Exclude other conditions 4) Structural problems: bronchoscopy 5) URTD : Polysomnography 6) Esophageal disease: Barium swallow, pH probes, Upper GI scopy 7) Primary ciliarydyskinesia: nasal ciliary motility, Exhaled NO, Electron Microscopy, saccharine test 8) TB: mantoux, induced sputum/ gastric lavage/ BAL = Culture, microscopy & PCR 9) Bronchiectasis: HRCT scan, BAL
10) CF: sweat test, nasal potentials, genotypes 11) Systemic immune deficiency: Ig subtypes, lymphocytes & neutrophil function, HIV 12) Cardiovascular disease: echo, angiography 13) Viral testing (PCR, viral culture) is helpful if diagnosis is uncertain.
Treatment 1) Comfort the child – Try to keep your baby calm.

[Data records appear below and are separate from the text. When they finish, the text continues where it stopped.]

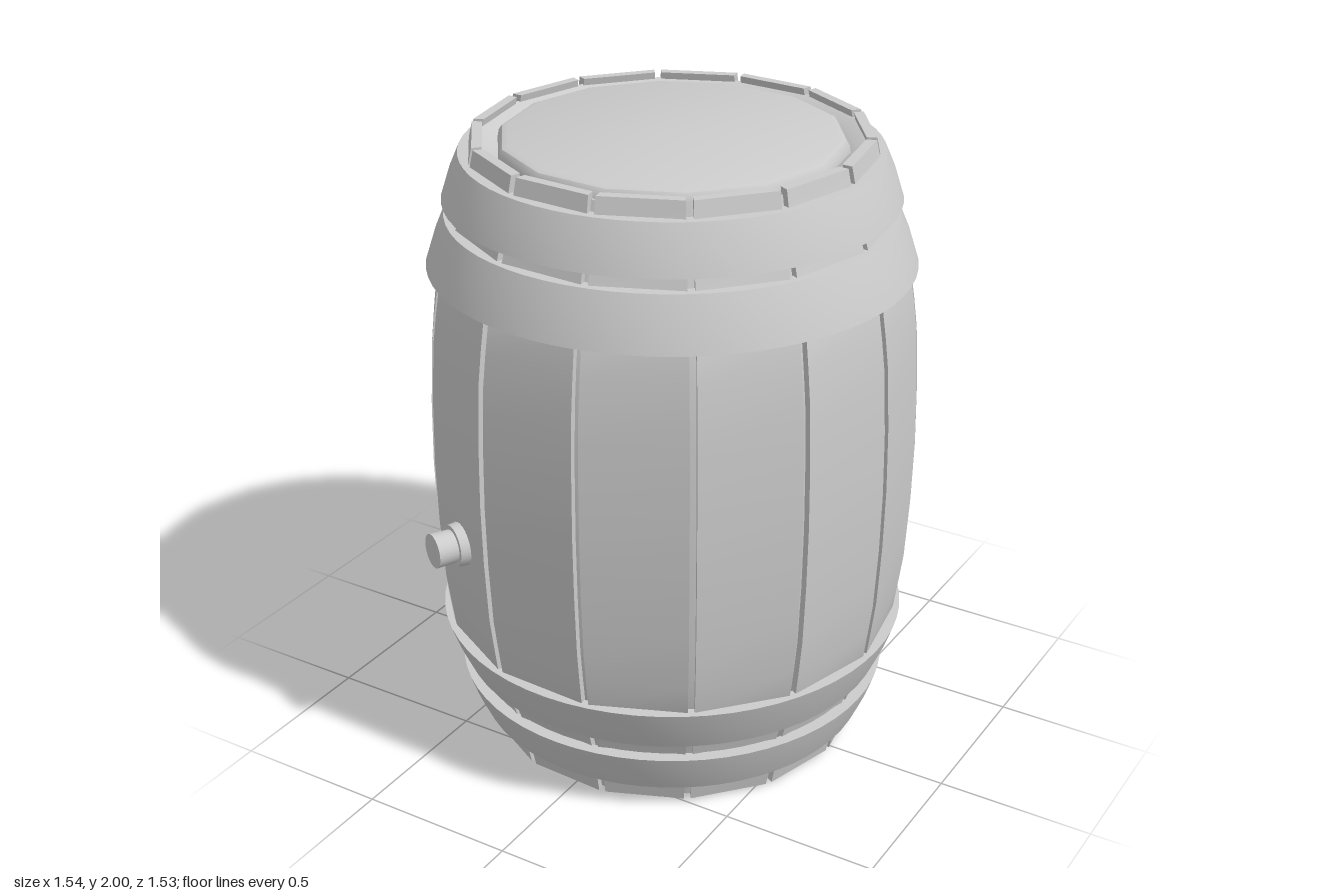
import * as THREE from 'three';
import { toCreasedNormals } from 'three/addons/utils/BufferGeometryUtils.js';

const STAVES = 14;
const STEP = (Math.PI * 2) / STAVES;
const SEAM = THREE.MathUtils.degToRad(87); // direction of the first seam between staves
const material = new THREE.MeshStandardMaterial({ color: 0xcccccc });

// corner radius of the barrel by height, mirrored about the belly
const BULGE = [[0, 0.61], [0.08, 0.627], [0.24, 0.67], [0.41, 0.732], [0.6, 0.757], [0.8, 0.768], [1, 0.772]];
function radiusAt(y) {
  const h = Math.min(y, 2 - y);
  for (let i = 1; i < BULGE.length; i++) {
    const [y0, r0] = BULGE[i - 1], [y1, r1] = BULGE[i];
    if (h <= y1) return THREE.MathUtils.mapLinear(h, y0, y1, r0, r1);
  }
  return 0.772;
}

function addMesh(parent, name, geometry) {
  const mesh = new THREE.Mesh(geometry, material);
  mesh.name = name;
  parent.add(mesh);
  return mesh;
}

const lathe = (points, sides, start = 0) => toCreasedNormals(
  new THREE.LatheGeometry(points.map(([r, y]) => new THREE.Vector2(r, y)), sides, start), 0.6);

// flat plank bent to the bulge
function staveGeometry() {
  const geometry = new THREE.BoxGeometry(1, 1.99, 1, 1, 20, 1);
  const p = geometry.attributes.position;
  for (let i = 0; i < p.count; i++) {
    const y = p.getY(i) + 1.005;
    const r = radiusAt(y) - (p.getZ(i) < 0 ? 0.032 : 0);
    const halfWidth = r * Math.sin(STEP / 2) - 0.011;
    p.setXYZ(i, Math.sign(p.getX(i)) * halfWidth, y, r * Math.cos(STEP / 2));
  }
  geometry.computeVertexNormals();
  return geometry;
}

// inner body closing the seams, with grooved rims and rounded lids
function coreGeometry() {
  const end = [[0, 0], [0.5, 0], [0.518, 0.006], [0.528, 0.02], [0.532, 0.04], [0.55, 0.028], [0.59, 0.015]];
  const side = [];
  for (let i = 1; i < 20; i++) side.push([radiusAt(i * 0.1) - 0.025, i * 0.1]);
  const top = end.map(([r, y]) => [r, 1.995 - y]).reverse();
  return lathe([...end, ...side, ...top], STAVES, SEAM);
}

export function createModel() {
  const barrel = new THREE.Group();
  barrel.name = 'barrel';

  addMesh(barrel, 'innerBodyAndLids', coreGeometry());

  const staves = new THREE.Group();
  staves.name = 'staves';
  barrel.add(staves);
  const plank = staveGeometry();
  for (let i = 0; i < STAVES; i++) {
    addMesh(staves, 'stave', plank).rotation.y = SEAM + (i + 0.5) * STEP;
  }

  // hoops: lower edge and upper edge as [radius, height]
  const hoops = [
    ['bottomHoop', [0.64, 0.075], [0.695, 0.215]],
    ['lowerHoop', [0.69, 0.265], [0.75, 0.415]],
    ['upperHoop', [0.75, 1.6], [0.69, 1.76]],
    ['topHoop', [0.695, 1.805], [0.64, 1.95]],
  ];
  for (const [name, [r0, y0], [r1, y1]] of hoops) {
    const mid = [(r0 + r1) / 2 + 0.004, (y0 + y1) / 2];
    addMesh(barrel, name, lathe(
      [[r0 - 0.04, y0], [r0, y0], mid, [r1, y1], [r1 - 0.04, y1], [r0 - 0.04, y0]], 64));
  }

  // bung on the front right stave
  const bung = new THREE.Group();
  bung.name = 'bung';
  bung.position.y = 0.8;
  bung.rotation.y = THREE.MathUtils.degToRad(-28.7);
  barrel.add(bung);
  const collar = addMesh(bung, 'bungCollar', new THREE.CylinderGeometry(0.066, 0.072, 0.06, 24));
  const plug = addMesh(bung, 'bungPlug', new THREE.CylinderGeometry(0.055, 0.05, 0.12, 24));
  collar.position.z = 0.75;
  plug.position.z = 0.785;
  collar.rotation.x = plug.rotation.x = Math.PI / 2;

  return barrel;
}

Having a cough and a noisy wheeze frightens children and breathing is more difficult when they are upset. 2) Offer frequent liquids – Drinking less but more often may be easier
3) Bronchodilators: - administer inhaled short acting beta-2 agonist (egsalbutamol) & observe the response - Children < 3 yrs: inhaled medications by MDI with mask & spacer, if therapeutic benefit demonstrated - response is unpredictable - Therapy to be continued in all asthma patients with exacerbations with viral illness
4) Ipratropium bromide: - can be used as adjunct therapy - also useful in patients with significant tracheal or bronchomalacia - Anticholinergic agent 5) Oral/ IV steroids: - used for atopic wheezing infants thought to have asthma i.e. refractory to other medications
6) Inhaled steroids: - appropriate for maintenance therapy in known reactive airways but not useful in acute illness - to be used if significant h/oatopy ( food allergy, eczema) present - maintenance treatment with inhaled steroids is recommended for multiple-trigger wheeze.
7) In acute bronchiolitis: - hospitalze - mainstay of treatment is supportive - hypoxemic child: cool humidified oxygen - avoid sedatives - keep head & chest elevated at 30 degree angle - NG tube feeds to avoid aspiration - respdecompensation tracheal intubation - Bronchodilators show modest short term improvement in clinical features - Nebulized epinephrine more effective
8) Montelukast is recommended for the treatment of episodic (viral) wheeze,to be started when symptoms of a viral cold develop 9) Ribavarine: antiviral administered by aerosol - Used for children with CHD/ CLD 10) No role of antibiotics unless secondary bacterial infection
Prevention 1) Reduction in severity & incidence of ac. bronchiolitis due to RSV is possible through administration of pooled Hyperimmune RSV Intravenous Immunoglobulin (RSV IVIg, Respigam) and 2) Palivizumab, a monoclonal antibody to the RSV F protein, before & during RSV season It is recommended for children < 2yrs age with chronic lung disease (BPD) or prematurity 3) Inhaled corticosteroids and montelukast may be considered in preschool child with recurrent wheeze.
4) Avoid smoking – Smoking in the home or car increases the risk of respiratory problems in children 5) Educating parents regarding causative factors and treatment is useful. 6) Allergen avoidance may be considered when sensitisation has been established 7) Meticulous handwashing is the best measure to prevent nosocomial infection
Prognosis Approx 60% of infants who wheeze, will stop wheezing Ac. Bronchiolitis: highest risk in 1st 2-3 days ; Case Fatality Rate < 1% Death apnea, severe dehydration, uncompensated resp acidosis Mean duration of symp - 12 days High incidence of wheezing & asthma in children with h/o bronchiolitis CHD/ BPD/ Immuno-deficiency: More severe disease, higher morbidity & mortality